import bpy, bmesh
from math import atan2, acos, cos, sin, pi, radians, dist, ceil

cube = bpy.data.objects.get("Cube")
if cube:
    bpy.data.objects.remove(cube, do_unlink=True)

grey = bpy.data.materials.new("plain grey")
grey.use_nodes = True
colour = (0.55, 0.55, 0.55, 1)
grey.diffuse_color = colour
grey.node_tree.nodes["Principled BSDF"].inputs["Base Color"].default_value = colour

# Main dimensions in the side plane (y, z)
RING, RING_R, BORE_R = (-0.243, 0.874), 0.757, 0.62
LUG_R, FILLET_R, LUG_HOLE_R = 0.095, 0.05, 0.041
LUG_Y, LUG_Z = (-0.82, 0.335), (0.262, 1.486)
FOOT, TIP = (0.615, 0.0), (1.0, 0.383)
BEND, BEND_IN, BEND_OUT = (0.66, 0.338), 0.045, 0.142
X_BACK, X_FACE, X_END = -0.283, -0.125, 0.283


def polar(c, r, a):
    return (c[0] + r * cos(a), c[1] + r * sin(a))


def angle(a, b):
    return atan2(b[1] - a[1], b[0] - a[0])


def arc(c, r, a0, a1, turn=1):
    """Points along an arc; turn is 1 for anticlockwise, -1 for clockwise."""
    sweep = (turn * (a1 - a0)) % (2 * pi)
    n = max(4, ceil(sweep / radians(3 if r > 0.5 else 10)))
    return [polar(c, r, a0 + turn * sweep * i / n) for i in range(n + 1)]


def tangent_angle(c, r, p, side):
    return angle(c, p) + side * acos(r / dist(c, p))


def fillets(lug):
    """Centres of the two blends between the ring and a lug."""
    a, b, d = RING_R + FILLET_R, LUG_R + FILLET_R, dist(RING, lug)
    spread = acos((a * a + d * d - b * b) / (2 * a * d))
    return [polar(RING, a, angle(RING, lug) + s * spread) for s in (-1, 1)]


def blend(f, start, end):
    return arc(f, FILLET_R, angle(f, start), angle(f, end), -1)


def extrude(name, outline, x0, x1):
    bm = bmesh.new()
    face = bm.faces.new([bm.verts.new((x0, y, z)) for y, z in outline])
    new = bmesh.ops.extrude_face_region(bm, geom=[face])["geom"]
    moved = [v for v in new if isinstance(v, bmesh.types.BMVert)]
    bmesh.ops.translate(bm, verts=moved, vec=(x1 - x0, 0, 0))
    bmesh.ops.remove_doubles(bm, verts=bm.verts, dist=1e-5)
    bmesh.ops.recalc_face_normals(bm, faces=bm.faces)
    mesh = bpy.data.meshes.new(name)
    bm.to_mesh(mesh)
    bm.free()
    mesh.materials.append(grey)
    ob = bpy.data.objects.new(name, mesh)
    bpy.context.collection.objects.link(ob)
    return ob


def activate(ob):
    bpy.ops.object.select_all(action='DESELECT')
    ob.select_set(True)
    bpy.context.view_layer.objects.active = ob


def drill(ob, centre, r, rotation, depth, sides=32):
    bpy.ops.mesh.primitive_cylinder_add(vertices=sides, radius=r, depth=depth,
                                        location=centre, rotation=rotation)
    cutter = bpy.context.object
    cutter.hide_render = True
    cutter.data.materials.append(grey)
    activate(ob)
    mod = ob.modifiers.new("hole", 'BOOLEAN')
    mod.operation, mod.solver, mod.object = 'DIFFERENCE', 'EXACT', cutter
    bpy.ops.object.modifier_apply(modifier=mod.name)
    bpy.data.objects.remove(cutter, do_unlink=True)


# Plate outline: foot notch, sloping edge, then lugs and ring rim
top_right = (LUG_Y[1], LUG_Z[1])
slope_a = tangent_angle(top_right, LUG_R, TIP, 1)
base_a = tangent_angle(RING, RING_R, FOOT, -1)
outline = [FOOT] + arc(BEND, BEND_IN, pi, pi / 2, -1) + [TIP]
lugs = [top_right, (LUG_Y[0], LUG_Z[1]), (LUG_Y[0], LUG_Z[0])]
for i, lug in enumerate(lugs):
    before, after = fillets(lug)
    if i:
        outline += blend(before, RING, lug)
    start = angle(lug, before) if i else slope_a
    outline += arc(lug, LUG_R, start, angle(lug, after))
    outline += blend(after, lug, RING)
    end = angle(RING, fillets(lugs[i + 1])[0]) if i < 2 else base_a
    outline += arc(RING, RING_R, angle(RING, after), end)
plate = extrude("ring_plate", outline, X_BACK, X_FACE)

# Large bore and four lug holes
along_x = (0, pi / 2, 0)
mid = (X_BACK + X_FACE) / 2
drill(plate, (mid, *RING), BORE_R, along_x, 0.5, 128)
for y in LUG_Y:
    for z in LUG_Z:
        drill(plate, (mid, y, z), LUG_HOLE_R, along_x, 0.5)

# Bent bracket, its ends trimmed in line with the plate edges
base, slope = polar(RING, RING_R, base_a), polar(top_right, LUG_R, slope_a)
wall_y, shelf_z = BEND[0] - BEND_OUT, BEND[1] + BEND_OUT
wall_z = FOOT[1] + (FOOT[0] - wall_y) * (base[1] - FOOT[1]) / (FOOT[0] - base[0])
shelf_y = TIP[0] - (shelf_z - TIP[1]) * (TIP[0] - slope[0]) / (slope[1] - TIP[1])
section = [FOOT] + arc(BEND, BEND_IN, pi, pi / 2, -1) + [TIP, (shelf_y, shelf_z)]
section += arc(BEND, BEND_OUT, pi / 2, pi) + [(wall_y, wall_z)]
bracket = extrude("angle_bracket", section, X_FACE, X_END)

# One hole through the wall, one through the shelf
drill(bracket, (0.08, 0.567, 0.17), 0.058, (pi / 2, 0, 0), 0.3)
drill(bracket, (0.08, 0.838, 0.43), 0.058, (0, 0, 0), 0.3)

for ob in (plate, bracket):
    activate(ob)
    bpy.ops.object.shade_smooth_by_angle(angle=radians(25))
==
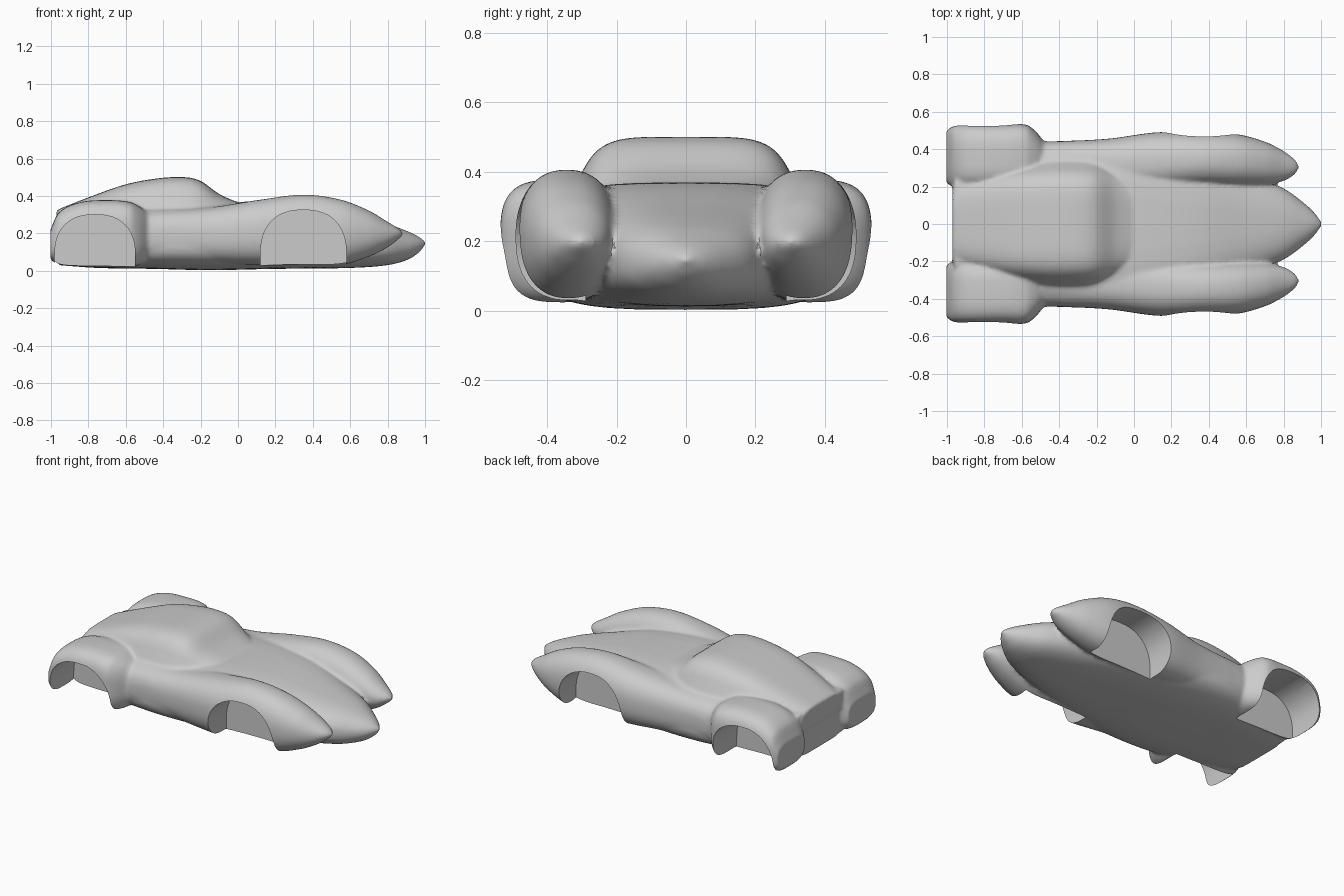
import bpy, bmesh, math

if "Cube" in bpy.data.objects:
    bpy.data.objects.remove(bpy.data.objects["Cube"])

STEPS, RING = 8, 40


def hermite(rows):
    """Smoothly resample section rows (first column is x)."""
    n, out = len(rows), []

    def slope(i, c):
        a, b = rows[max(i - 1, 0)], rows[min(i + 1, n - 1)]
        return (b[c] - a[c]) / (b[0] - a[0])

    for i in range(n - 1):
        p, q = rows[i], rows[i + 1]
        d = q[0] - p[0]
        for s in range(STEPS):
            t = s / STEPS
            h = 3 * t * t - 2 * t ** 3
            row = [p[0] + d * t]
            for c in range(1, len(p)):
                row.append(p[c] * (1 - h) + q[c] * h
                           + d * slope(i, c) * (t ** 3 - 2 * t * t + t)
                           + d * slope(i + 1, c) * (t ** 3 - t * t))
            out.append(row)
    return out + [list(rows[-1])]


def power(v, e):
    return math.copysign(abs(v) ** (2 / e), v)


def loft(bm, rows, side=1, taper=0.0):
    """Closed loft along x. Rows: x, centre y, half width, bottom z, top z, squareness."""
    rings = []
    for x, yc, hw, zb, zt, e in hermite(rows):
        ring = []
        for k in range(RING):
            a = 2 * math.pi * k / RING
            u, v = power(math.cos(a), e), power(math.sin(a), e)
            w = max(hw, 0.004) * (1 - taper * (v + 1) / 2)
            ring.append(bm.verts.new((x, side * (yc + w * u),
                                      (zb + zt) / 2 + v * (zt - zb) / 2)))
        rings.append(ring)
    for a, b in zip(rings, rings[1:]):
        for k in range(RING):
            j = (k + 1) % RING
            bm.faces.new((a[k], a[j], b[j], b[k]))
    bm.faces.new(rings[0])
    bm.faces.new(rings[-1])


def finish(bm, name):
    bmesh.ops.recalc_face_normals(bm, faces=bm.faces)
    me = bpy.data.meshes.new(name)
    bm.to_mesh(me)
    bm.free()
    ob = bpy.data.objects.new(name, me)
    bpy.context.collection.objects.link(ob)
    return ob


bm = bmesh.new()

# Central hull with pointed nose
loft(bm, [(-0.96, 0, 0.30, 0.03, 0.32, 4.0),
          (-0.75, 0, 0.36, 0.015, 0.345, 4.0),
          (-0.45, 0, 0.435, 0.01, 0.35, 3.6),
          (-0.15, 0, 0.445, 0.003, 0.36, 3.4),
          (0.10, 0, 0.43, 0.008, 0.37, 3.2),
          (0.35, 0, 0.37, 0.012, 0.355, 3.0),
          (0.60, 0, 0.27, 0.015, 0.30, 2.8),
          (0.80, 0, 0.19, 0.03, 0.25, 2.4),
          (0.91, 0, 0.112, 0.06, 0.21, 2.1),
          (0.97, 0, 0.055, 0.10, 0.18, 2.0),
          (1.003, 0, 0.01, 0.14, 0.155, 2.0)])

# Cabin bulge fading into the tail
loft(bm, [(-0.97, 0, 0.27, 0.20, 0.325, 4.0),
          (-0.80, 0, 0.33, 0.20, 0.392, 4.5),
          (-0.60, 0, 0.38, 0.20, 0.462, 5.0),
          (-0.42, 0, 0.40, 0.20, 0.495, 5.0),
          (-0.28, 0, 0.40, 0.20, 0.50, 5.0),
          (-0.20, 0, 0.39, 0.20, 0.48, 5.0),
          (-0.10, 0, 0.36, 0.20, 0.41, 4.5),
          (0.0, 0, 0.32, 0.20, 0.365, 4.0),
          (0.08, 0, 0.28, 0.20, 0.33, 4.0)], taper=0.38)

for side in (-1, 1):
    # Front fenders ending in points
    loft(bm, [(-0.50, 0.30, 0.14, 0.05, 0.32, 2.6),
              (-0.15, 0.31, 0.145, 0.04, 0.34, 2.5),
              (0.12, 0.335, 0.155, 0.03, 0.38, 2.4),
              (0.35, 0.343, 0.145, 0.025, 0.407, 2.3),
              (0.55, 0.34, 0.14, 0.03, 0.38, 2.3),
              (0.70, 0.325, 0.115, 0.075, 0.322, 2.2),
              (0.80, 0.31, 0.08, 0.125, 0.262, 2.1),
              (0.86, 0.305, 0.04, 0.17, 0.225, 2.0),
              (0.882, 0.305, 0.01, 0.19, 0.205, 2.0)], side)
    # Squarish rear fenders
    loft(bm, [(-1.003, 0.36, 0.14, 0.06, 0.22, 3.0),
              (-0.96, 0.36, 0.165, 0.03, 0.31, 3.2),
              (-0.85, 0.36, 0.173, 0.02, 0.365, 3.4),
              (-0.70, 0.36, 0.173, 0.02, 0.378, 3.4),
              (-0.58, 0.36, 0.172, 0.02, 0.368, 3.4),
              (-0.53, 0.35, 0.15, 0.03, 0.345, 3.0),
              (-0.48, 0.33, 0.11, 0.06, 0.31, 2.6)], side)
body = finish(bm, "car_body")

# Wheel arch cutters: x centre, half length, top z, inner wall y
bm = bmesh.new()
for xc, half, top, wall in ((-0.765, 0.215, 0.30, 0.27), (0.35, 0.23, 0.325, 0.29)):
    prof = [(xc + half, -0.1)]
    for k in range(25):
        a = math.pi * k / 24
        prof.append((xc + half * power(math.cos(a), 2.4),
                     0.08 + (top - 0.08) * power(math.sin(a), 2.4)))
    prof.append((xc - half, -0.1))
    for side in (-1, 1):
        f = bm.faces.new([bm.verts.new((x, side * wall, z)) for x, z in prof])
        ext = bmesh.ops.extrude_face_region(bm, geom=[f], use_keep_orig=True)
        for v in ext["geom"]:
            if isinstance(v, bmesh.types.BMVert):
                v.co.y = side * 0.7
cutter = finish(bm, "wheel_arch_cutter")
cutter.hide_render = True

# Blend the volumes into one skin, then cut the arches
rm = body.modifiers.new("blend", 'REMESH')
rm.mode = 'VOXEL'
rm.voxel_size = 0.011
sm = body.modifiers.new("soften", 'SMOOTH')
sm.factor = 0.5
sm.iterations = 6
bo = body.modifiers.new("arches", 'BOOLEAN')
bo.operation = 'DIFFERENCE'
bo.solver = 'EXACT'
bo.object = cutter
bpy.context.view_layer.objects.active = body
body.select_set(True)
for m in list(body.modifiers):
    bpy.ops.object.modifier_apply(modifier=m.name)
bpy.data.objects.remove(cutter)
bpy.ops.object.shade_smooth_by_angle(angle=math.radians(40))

■ Work item ■
Could you restate word for word the lines above from the one containing "# Front fenders ending in points" through the one containing "f = bm.faces.new([bm.verts.new((x, side", both included, and nothing else?

■ Answer to this task ■
    # Front fenders ending in points
    loft(bm, [(-0.50, 0.30, 0.14, 0.05, 0.32, 2.6),
              (-0.15, 0.31, 0.145, 0.04, 0.34, 2.5),
              (0.12, 0.335, 0.155, 0.03, 0.38, 2.4),
              (0.35, 0.343, 0.145, 0.025, 0.407, 2.3),
              (0.55, 0.34, 0.14, 0.03, 0.38, 2.3),
              (0.70, 0.325, 0.115, 0.075, 0.322, 2.2),
              (0.80, 0.31, 0.08, 0.125, 0.262, 2.1),
              (0.86, 0.305, 0.04, 0.17, 0.225, 2.0),
              (0.882, 0.305, 0.01, 0.19, 0.205, 2.0)], side)
    # Squarish rear fenders
    loft(bm, [(-1.003, 0.36, 0.14, 0.06, 0.22, 3.0),
              (-0.96, 0.36, 0.165, 0.03, 0.31, 3.2),
              (-0.85, 0.36, 0.173, 0.02, 0.365, 3.4),
              (-0.70, 0.36, 0.173, 0.02, 0.378, 3.4),
              (-0.58, 0.36, 0.172, 0.02, 0.368, 3.4),
              (-0.53, 0.35, 0.15, 0.03, 0.345, 3.0),
              (-0.48, 0.33, 0.11, 0.06, 0.31, 2.6)], side)
body = finish(bm, "car_body")

# Wheel arch cutters: x centre, half length, top z, inner wall y
bm = bmesh.new()
for xc, half, top, wall in ((-0.765, 0.215, 0.30, 0.27), (0.35, 0.23, 0.325, 0.29)):
    prof = [(xc + half, -0.1)]
    for k in range(25):
        a = math.pi * k / 24
        prof.append((xc + half * power(math.cos(a), 2.4),
                     0.08 + (top - 0.08) * power(math.sin(a), 2.4)))
    prof.append((xc - half, -0.1))
    for side in (-1, 1):
        f = bm.faces.new([bm.verts.new((x, side * wall, z)) for x, z in prof])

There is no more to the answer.